Comment Re:And so the cycle of "reform" continues (Score 1) 851 851

There are heuristics that could help us make fewer mistakes, and we have not been followed them much in the last few decades.

- when it comes to food, innovation is usually bad and research is often wrong; instead it is safer to assume that the way people have been eating something for hundreds or thousands of years is likely evolved to be optimal; treat all proposed changes very conservatively.

- when it comes to government, less is more, as long as the rules are in place to protect the weak. So healthcare for example shouldn't be designed to save money to the middle class but to make sure those who can't afford essential treatment nevertheless receive it.

Comment Re:what will you treat with these robots (Score 1) 27 27

They don't necessarily have to treat, but can act as a seeing eye into what's happening in the body. Especially if they are actually tiny nanobots, capable of flowing to any part of the body and self-organizing into a vision device that takes images and wirelessly sends them to the instrument outside of the body. OK that's from Michael Crichton's "Prey."

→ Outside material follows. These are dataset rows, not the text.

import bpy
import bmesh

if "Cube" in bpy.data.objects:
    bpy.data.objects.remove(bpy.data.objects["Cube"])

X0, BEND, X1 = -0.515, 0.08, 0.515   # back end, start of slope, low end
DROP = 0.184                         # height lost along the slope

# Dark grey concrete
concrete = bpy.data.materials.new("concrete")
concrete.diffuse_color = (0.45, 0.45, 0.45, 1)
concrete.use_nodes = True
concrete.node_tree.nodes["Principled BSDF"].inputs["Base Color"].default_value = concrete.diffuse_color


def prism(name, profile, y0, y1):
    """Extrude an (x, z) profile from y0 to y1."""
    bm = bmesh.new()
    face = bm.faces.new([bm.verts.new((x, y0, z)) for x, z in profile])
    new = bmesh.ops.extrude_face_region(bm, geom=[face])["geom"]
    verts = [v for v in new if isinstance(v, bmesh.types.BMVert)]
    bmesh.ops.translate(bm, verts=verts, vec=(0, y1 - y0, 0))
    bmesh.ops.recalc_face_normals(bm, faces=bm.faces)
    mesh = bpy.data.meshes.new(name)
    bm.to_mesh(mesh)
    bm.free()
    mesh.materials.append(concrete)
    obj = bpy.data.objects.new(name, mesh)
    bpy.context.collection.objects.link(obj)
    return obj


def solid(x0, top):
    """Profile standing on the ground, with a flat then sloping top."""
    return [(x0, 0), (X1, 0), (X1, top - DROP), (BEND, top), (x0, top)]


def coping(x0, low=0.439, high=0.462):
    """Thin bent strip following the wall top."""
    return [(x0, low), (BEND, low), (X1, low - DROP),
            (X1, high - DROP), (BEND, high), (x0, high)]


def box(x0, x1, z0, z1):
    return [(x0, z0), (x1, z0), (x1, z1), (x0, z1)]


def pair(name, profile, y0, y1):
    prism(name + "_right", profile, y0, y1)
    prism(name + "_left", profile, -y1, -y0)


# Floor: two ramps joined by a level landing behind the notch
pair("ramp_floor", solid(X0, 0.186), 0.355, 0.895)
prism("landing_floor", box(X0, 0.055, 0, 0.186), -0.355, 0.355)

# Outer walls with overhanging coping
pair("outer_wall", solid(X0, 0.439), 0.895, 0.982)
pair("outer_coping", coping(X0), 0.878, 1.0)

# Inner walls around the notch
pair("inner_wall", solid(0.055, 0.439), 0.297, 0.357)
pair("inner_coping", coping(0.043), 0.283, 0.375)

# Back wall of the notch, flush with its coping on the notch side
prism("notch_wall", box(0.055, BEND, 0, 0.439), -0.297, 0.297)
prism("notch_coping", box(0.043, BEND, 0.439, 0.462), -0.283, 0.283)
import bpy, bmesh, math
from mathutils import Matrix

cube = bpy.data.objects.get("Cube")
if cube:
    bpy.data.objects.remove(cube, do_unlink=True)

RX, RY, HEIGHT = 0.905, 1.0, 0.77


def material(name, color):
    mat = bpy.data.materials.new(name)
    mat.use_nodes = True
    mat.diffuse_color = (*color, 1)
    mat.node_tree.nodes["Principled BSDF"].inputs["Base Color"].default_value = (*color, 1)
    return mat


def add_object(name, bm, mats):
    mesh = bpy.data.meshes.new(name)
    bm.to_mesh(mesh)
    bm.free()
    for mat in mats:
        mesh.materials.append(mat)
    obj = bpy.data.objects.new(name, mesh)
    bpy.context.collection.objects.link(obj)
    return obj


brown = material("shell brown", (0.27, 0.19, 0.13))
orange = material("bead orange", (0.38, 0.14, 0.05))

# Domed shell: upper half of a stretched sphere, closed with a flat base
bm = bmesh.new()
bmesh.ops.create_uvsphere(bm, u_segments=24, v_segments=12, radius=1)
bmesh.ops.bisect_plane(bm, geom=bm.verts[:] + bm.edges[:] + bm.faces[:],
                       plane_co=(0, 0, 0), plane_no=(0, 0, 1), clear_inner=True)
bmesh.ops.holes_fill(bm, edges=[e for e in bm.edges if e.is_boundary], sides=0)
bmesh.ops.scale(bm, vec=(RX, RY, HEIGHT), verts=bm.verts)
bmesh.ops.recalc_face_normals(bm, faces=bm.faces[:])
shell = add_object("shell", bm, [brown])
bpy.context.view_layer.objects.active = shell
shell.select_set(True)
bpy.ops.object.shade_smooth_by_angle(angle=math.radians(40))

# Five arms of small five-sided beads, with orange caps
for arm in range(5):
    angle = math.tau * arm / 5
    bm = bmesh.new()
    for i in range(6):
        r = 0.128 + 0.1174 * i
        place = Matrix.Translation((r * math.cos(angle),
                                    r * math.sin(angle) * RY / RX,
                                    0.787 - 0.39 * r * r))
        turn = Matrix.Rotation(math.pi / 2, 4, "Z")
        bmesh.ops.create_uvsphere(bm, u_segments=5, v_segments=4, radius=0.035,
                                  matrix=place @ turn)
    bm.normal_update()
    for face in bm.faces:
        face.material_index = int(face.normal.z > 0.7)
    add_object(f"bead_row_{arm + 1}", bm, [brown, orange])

"If a computer can't directly address all the RAM you can use, it's just a toy." -- anonymous comp.sys.amiga posting, non-sequitir